When Gov. Gary Herbert and Superintendent Sydnee Dickson issued a joint statement last week condemning harassment and bullying in schools after Donald Trump's election victory, they encouraged students to be tolerant and compassionate toward their classmates.

Perhaps they should have addressed those statements to their parents.

A Davis County relative of mine, whom I won't identify for fear of backlash, was blindsided by those she considered good friends and colleagues in her Mormon ward, or congregation, berating her 12-year-old daughter because the family had a Hillary Clinton sign in the yard.

The harangue came during a car pool, in front of the child's friends, chiding her for her parents being evil Democrats.

The tongue-lashing has strained the relationship between their daughter and the innocent preteen whose parents had the audacity to support Clinton. The two girls had been best friends.

The anti-Clinton parents — the wife is the women's Relief Society president in the ward — later told the 12-year-old's mother they no longer would attend the Sunday school class taught by her husband.

They must not have gotten the memo from top leaders of The Church of Jesus Christ of Latter-day Saints reaffirming the Utah-based faith's political neutrality and encouraging members to be active in civic affairs and reminding them that Mormon principles can be found in various parties.

Can't go home again • One of the many stories I have heard about post-election backlash came from Idaho.

A reader says her daughter teaches in an elementary school in Middleton. The school's social worker overheard some students saying they may be sent back to where they were born.

"Oh, no," said one student. "Does that mean I'll have to go back to Utah?"

Silver lining? • State school board member Terryl Warner works in victim services in Cache County and serves with her husband in an LDS Spanish congregation.

She has reported several incidents of racially motivated harassment since the election, but she observed something Sunday that brought her hope.

The Mormon Spanish congregation's meeting was filled with worshippers because large numbers of Mountain Crest High School students in Hyrum had come to participate.
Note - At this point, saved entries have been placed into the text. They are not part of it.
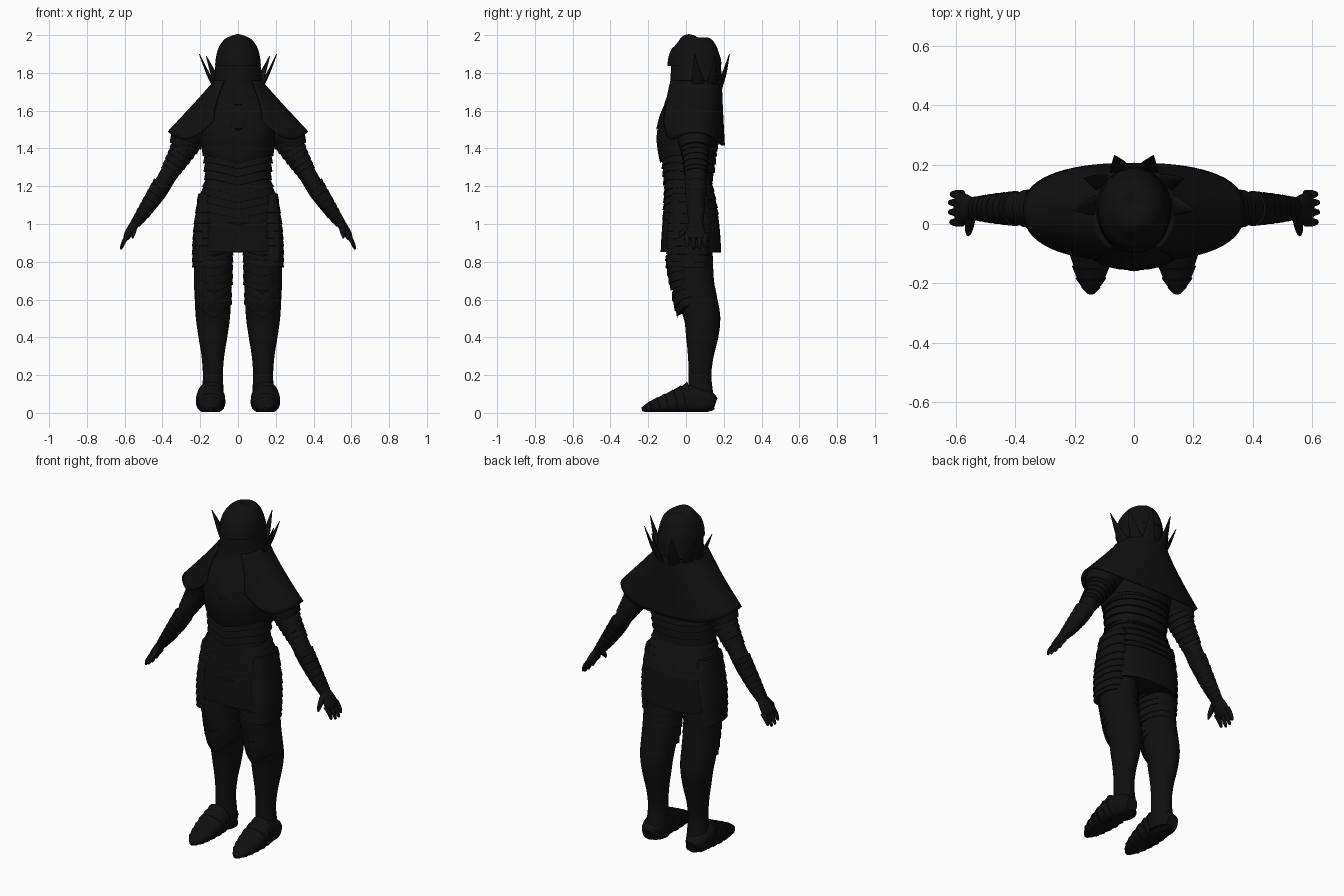
import bpy, bmesh, math
from mathutils import Vector

if "Cube" in bpy.data.objects:
    bpy.data.objects.remove(bpy.data.objects["Cube"], do_unlink=True)

black = bpy.data.materials.new("black_steel")
black.use_nodes = True
black.diffuse_color = (.005, .005, .005, 1)
black.node_tree.nodes["Principled BSDF"].inputs["Base Color"].default_value = black.diffuse_color

X, Y = Vector((1, 0, 0)), Vector((0, 1, 0))


def finish(name, bm, mirror=False, thickness=0):
    """Turn a bmesh into a shaded object, optionally mirrored or thickened."""
    bmesh.ops.recalc_face_normals(bm, faces=bm.faces)
    mesh = bpy.data.meshes.new(name)
    bm.to_mesh(mesh)
    bm.free()
    mesh.materials.append(black)
    ob = bpy.data.objects.new(name, mesh)
    bpy.context.collection.objects.link(ob)
    bpy.ops.object.select_all(action="DESELECT")
    ob.select_set(True)
    bpy.context.view_layer.objects.active = ob
    bpy.ops.object.shade_smooth_by_angle(angle=math.radians(35))
    if thickness:
        mod = ob.modifiers.new("thickness", "SOLIDIFY")
        mod.thickness = thickness
    if mirror:
        ob.modifiers.new("mirror", "MIRROR")
    return ob


def spline(points, s):
    """Catmull-Rom sample of equal-length tuples at s in 0..1."""
    last = len(points) - 1
    i = min(int(s * last), last - 1)
    t = s * last - i
    a, b, c, d = (points[max(0, min(last, i + k))] for k in (-1, 0, 1, 2))
    return [q + t / 2 * (r - p + t * (2 * p - 5 * q + 4 * r - w + t * (3 * (q - r) + w - p)))
            for p, q, r, w in zip(a, b, c, d)]


def loft(name, sections, side=Y, mirror=False, lames=0, flare=.05, steps=24,
         chevron=0, power=2, sides=32, floor=False):
    """Skin elliptical sections (x, y, z, radius along side, other radius).
    With lames, the skin steps out at each overlapping plate."""
    if lames:
        rings = []
        for i in range(lames):
            rings += [(i / lames, 1), ((i + .97) / lames, 1 + flare)]
    else:
        rings = [(i / steps, 1) for i in range(steps + 1)]
    bm = bmesh.new()
    loops = []
    for s, grow in rings:
        p = spline(sections, s)
        axis = Vector(spline(sections, min(1, s + .02))[:3]) - Vector(spline(sections, max(0, s - .02))[:3])
        other = axis.cross(side).normalized()
        along = other.cross(axis).normalized()
        loop = []
        for k in range(sides):
            a = math.tau * k / sides
            c, n = math.cos(a), math.sin(a)
            c, n = (math.copysign(abs(v) ** (2 / power), v) for v in (c, n))
            co = Vector(p[:3]) + grow * (along * c * max(p[3], .002) + other * n * max(p[4], .002))
            if chevron and co.y < p[1]:
                co.z -= chevron * max(0, 1 - abs(co.x - p[0]) / (p[4] * .8))
            if floor:
                co.z = max(co.z, .004)
            loop.append(bm.verts.new(co))
        loops.append(loop)
    for a, b in zip(loops, loops[1:]):
        for k in range(sides):
            bm.faces.new((a[k], a[k - 1], b[k - 1], b[k]))
    bm.faces.new(loops[0])
    bm.faces.new(loops[-1])
    return finish(name, bm, mirror)


def upright(rows, x=0):
    """Rows of (z, front y, back y, half width) as loft sections."""
    return [(x, (f + b) / 2, z, (b - f) / 2, w) for z, f, b, w in rows]


# Helm: dome with a brow lip, over a closed face plate that widens to the neck
loft("helm_dome", upright([(2, .035, .045, .005), (1.985, -.03, .105, .06), (1.94, -.072, .158, .1),
                           (1.88, -.094, .182, .117), (1.84, -.098, .188, .121)]), steps=20)
loft("face_and_neck", upright([(1.86, -.08, .185, .119), (1.76, -.082, .188, .127),
                               (1.69, -.09, .188, .15), (1.6, -.12, .18, .16)]), steps=14)

# Breastplate and chevron waist plates
loft("breastplate", upright([(1.68, -.08, .16, .13), (1.6, -.13, .17, .17), (1.5, -.155, .175, .2),
                             (1.42, -.148, .172, .195), (1.37, -.135, .168, .188)]), chevron=.035, power=2.3)
loft("waist_plates", upright([(1.42, -.128, .162, .182), (1.32, -.122, .152, .175),
                              (1.2, -.112, .13, .168)]), lames=6, flare=.06, chevron=.035, power=2.4)

# Raised chest edge plate: a pointed gorget hanging from the neck
loft("gorget", upright([(1.7, -.098, .1, .11), (1.6, -.142, .1, .115), (1.52, -.163, .08, .09)]),
     chevron=.06, steps=10)

# Fauld: overlapping upper plates, plain lower skirt, stepped hip tassets
loft("fauld_plates", upright([(1.225, -.115, .132, .176), (1.14, -.118, .152, .197),
                              (1.04, -.122, .17, .214)]), lames=5, flare=.04, chevron=.035, power=2.6)
loft("skirt", upright([(1.08, -.12, .165, .2), (.98, -.127, .178, .212),
                       (.9, -.132, .184, .216), (.85, -.134, .185, .216)]), power=2.8, steps=10)
loft("hip_tassets", upright([(1.16, -.075, .115, .045), (1, -.095, .13, .066), (.88, -.1, .125, .075),
                             (.77, -.095, .115, .074)], .165), mirror=True, lames=9, flare=.06, power=2.6)

# Legs: thigh plates, shin and calf, pointed knee guard
leg = [(.88, -.1, .14, .1), (.7, -.072, .148, .1), (.6, -.04, .165, .096), (.5, -.01, .182, .09),
       (.4, 0, .17, .076), (.3, .01, .146, .06), (.2, .014, .134, .053), (.1, .008, .144, .058),
       (.02, 0, .15, .06)]
loft("legs", upright(leg, .133), mirror=True, steps=32)
loft("thigh_plates", upright([(.86, -.108, .13, .1), (.78, -.1, .137, .098), (.68, -.078, .145, .097)], .128),
     mirror=True, lames=5, flare=.05, chevron=.02)
loft("knee_guards", upright([(.7, -.077, .1, .09), (.64, -.066, .12, .094), (.58, -.046, .14, .094)], .13),
     mirror=True, lames=3, flare=.05, chevron=.05)

# Plated shoes, pointed at the toe
foot_x = .145
loft("shoes", [(foot_x, .155, .045, .035, .035), (foot_x, .11, .06, .062, .06),
               (foot_x, .02, .075, .066, .075), (foot_x, -.05, .062, .073, .064)],
     side=X, mirror=True, steps=12, power=2.4, floor=True)
loft("toe_plates", [(foot_x, -.234, .018, .012, .01), (foot_x, -.19, .03, .044, .028),
                    (foot_x, -.12, .045, .062, .046), (foot_x, -.04, .062, .072, .064),
                    (foot_x, .03, .08, .066, .08)],
     side=X, mirror=True, lames=7, flare=.1, power=2.2, floor=True)

# Arms: rounded shoulder, stepped upper arm, elbow, vambrace and glove
loft("shoulders", [(.16, .04, 1.555, .07, .05), (.2, .04, 1.53, .1, .085), (.26, .045, 1.47, .095, .09),
                   (.3, .048, 1.4, .078, .07)], mirror=True, steps=14)
loft("upper_arm_plates", [(.26, .045, 1.45, .084, .078), (.31, .05, 1.36, .068, .062),
                          (.365, .052, 1.27, .058, .048)], mirror=True, lames=7, flare=.08)
loft("arms", [(.3, .05, 1.38, .06, .055), (.375, .052, 1.25, .055, .047), (.43, .052, 1.16, .052, .046),
              (.5, .052, 1.06, .04, .034), (.543, .052, 1.005, .034, .025)], mirror=True)
loft("vambrace_plates", [(.545, .052, 1.0, .036, .026), (.48, .052, 1.09, .047, .04),
                         (.4, .052, 1.215, .056, .049)], mirror=True, lames=8, flare=.06)
loft("palms", [(.54, .052, 1.01, .034, .024), (.56, .052, .98, .046, .024), (.582, .052, .945, .054, .021),
               (.594, .052, .922, .05, .014)], mirror=True, steps=10)

for i, (y, reach) in enumerate([(.1, .8), (.072, 1), (.04, 1), (.006, .85)]):
    loft(f"finger_{i + 1}", [(.578, y, .945, .015, .014), (.6, y, .915, .014, .012),
                             (.59 + .028 * reach, y, .94 - .066 * reach, .009, .008),
                             (.592 + .03 * reach, y, .935 - .068 * reach, .003, .003)],
         mirror=True, steps=9, sides=12)
loft("thumbs", [(.548, .03, 1, .018, .016), (.552, .002, .972, .016, .015), (.556, -.024, .946, .012, .012),
                (.558, -.038, .925, .004, .004)], side=X, mirror=True, steps=9, sides=12)

# Cape: draped from the neck over the shoulders, open and rounded at the front
bm = bmesh.new()
rows, cols = 14, 56
grid = []
for r in range(rows + 1):
    s = r / rows
    start = math.radians(34 - 18 * s)
    line = []
    for c in range(cols + 1):
        u = c / cols
        a = start + u * (math.tau - 2 * start)
        sx, cf = math.sin(a), math.cos(a)
        wide = abs(sx)
        edge = max(0, 1 - min(u, 1 - u) / .12)
        hem = 1.415 + .075 * wide ** 3 + .13 * edge ** 2
        depth = .152 + .022 * math.sin(s * math.pi / 2) if cf > 0 else .142 + .016 * s
        x = math.copysign(wide ** .85, sx) * (.128 + .245 * s ** 1.1)
        y = .048 - math.copysign(abs(cf) ** .8, cf) * depth
        z = 1.76 + (hem - 1.76) * (s ** (.8 + .25 * wide))
        line.append(bm.verts.new((x, y, z)))
    grid.append(line)
for a, b in zip(grid, grid[1:]):
    for k in range(cols):
        bm.faces.new((a[k], a[k + 1], b[k + 1], b[k]))
finish("cape", bm, thickness=.012)

# Crown of flat spikes around the sides and back of the helm
center = Vector((0, .055, 0))
for label, tip, angle in [("front", (.205, .045, 1.9), 5), ("middle", (.168, .155, 1.89), 38),
                          ("back", (.065, .23, 1.9), 68)]:
    a = math.radians(angle)
    out = Vector((math.cos(a) * .118, math.sin(a) * .128, 0))
    base = center + out + Vector((0, 0, 1.72))
    mid = base.lerp(Vector(tip), .42) + out * .04
    tangent = Vector((-math.sin(a), math.cos(a), 0))
    loft(f"{label}_crown_spikes", [(*base, .04, .012), (*mid, .025, .009), (*tip, .002, .002)],
         side=tangent, mirror=True, steps=8, sides=12)
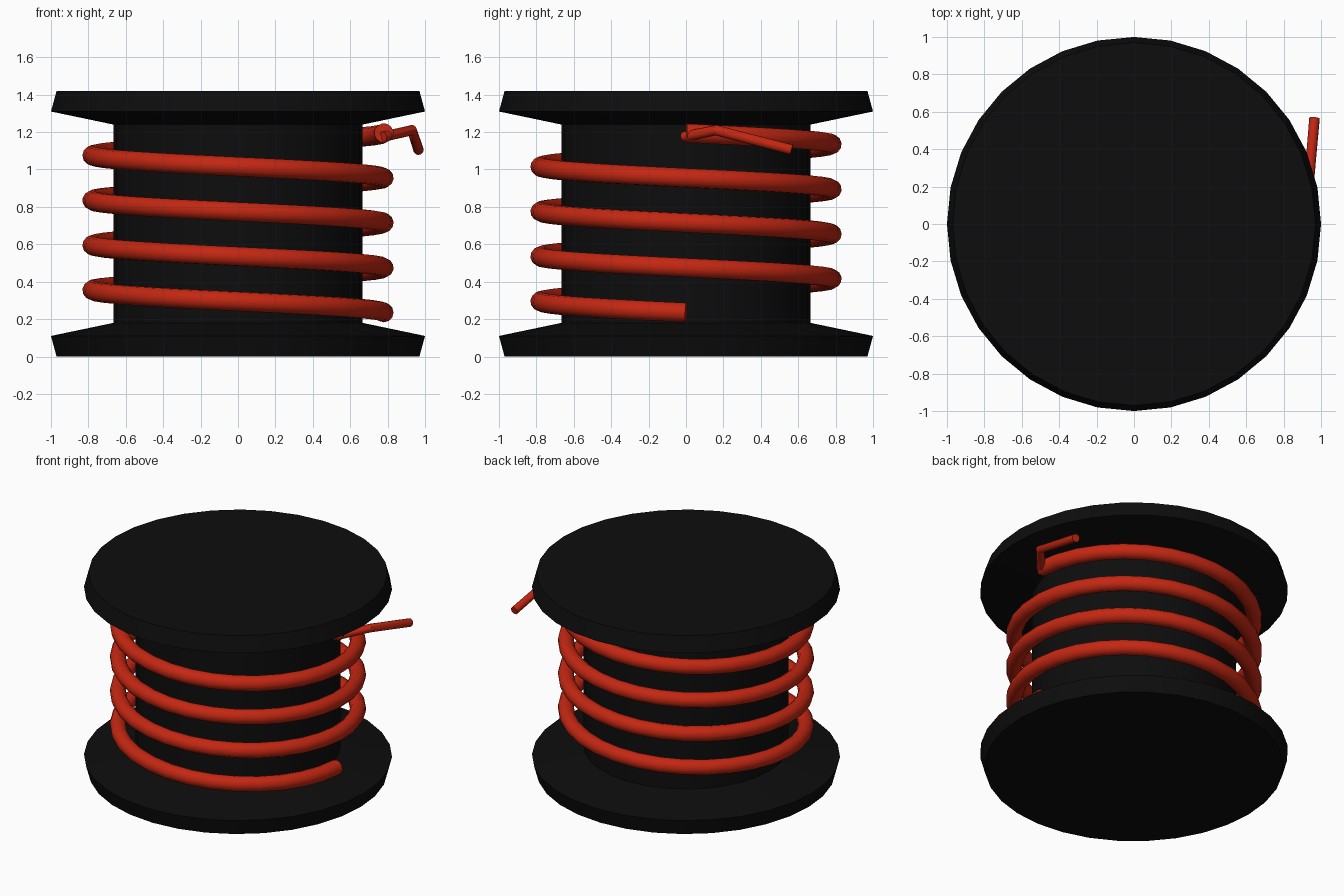
import bpy, bmesh, math

if "Cube" in bpy.data.objects:
    bpy.data.objects.remove(bpy.data.objects["Cube"])


def material(name, rgb):
    m = bpy.data.materials.new(name)
    m.diffuse_color = (*rgb, 1.0)
    m.use_nodes = True
    m.node_tree.nodes["Principled BSDF"].inputs["Base Color"].default_value = m.diffuse_color
    return m


BLACK = material("black plastic", (0.004, 0.004, 0.004))
RED = material("red wire", (0.55, 0.02, 0.006))


def smooth(obj, angle):
    bpy.ops.object.select_all(action='DESELECT')
    obj.select_set(True)
    bpy.context.view_layer.objects.active = obj
    bpy.ops.object.shade_smooth_by_angle(angle=math.radians(angle))


def lathe(name, profile, sides, mat):
    """Closed solid of revolution around z from (radius, height) pairs."""
    bm = bmesh.new()
    rings = [[bm.verts.new((r * math.cos(2 * math.pi * i / sides),
                            r * math.sin(2 * math.pi * i / sides), z))
              for i in range(sides)] for r, z in profile]
    for low, high in zip(rings, rings[1:]):
        for i in range(sides):
            j = (i + 1) % sides
            bm.faces.new((low[i], low[j], high[j], high[i]))
    bm.faces.new(rings[0][::-1])
    bm.faces.new(rings[-1])
    mesh = bpy.data.meshes.new(name)
    bm.to_mesh(mesh)
    bm.free()
    mesh.materials.append(mat)
    obj = bpy.data.objects.new(name, mesh)
    bpy.context.collection.objects.link(obj)
    smooth(obj, 30)
    return obj


def wire(name, points, radius, mat):
    """Round capped wire along a path, converted to a mesh."""
    curve = bpy.data.curves.new(name, 'CURVE')
    curve.dimensions = '3D'
    curve.bevel_depth = radius
    curve.bevel_resolution = 4
    curve.use_fill_caps = True
    spline = curve.splines.new('POLY')
    spline.points.add(len(points) - 1)
    for p, co in zip(spline.points, points):
        p.co = (*co, 1.0)
    curve.materials.append(mat)
    obj = bpy.data.objects.new(name, curve)
    bpy.context.collection.objects.link(obj)
    bpy.ops.object.select_all(action='DESELECT')
    obj.select_set(True)
    bpy.context.view_layer.objects.active = obj
    bpy.ops.object.convert(target='MESH')
    smooth(bpy.context.object, 40)


# Spool: two tapered flanges joined by a core
half = [(0.97, 0.0), (1.0, 0.11), (0.665, 0.18)]
HEIGHT = 1.42
lathe("spool", half + [(r, HEIGHT - z) for r, z in reversed(half)], 32, BLACK)

# Coil: four turns climbing clockwise, standing clear of the core
TURNS, STEPS, PITCH, RADIUS = 4, 32, 0.24, 0.78
coil = []
for i in range(TURNS * STEPS + 1):
    a = -2 * math.pi * i / STEPS
    coil.append((RADIUS * math.cos(a), RADIUS * math.sin(a),
                 0.235 + PITCH * i / STEPS))
wire("wire_coil", coil, 0.052, RED)

# Loose wire end bending out past the rim
wire("wire_end", [(0.775, -0.01, 1.175), (0.93, 0.16, 1.21), (0.965, 0.565, 1.105)],
     0.028, RED)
They had been encouraged by a teacher to join the Latino church members to show solidarity.

"To say it was emotional for many parents, including me," Warner said, "is an understatement."

Censors no more? • KSL-TV shocked Utah's broadcasting industry in 2013 when, after 18 years of refusing to air NBC's edgy "Saturday Night Live," it changed course and welcomed the show into its lineup.

KSL's boycotting of certain shows it deemed inappropriate for its audience was a longtime policy of the LDS Church-owned station.

So with the KSL changing course and accepting "SNL," Utah viewers — like much of the rest of the country — were treated to comedian Dave Chappelle unleashing the N-word during his routine Saturday.

Darned if you do; darned if you don't.

What's in a name? • While there is no exact count, there were more write-in votes for president this year than usual, Utah election officials say.

That's because neither Republican Donald Trump nor Democrat Hillary Clinton was popular in the Beehive State, and while many voters saw an alternative in independent Evan McMullin, others decided to choose their own candidate for the ballot.

Some were pretty clever.

Mitt Romney, the 2012 GOP presidential nominee and the darling of Utah, was the most frequent name written in, but there were lots of others.

LDS Church President Thomas S. Monson was a popular pick, as was former Utah Gov. Jon Huntsman.

Here are some others who caught the attention of ballot counters:

John Wayne, Willie Nelson, Foghorn Leghorn, Darth Vader, Edward Snowden, Bill Murray, Chewbacca, Jon Stewart, Goofy, Joseph Smith and Kanye West.

Some voted for "My Dog." One voted for "Trump's cat."

The most unusual write-in: "God save the queen and America's screwed."

Unfortunately, some foreign dignitaries visiting Utah were invited in the counting room of the Salt Lake County clerk's office to view how American democracy works and they saw that ballot.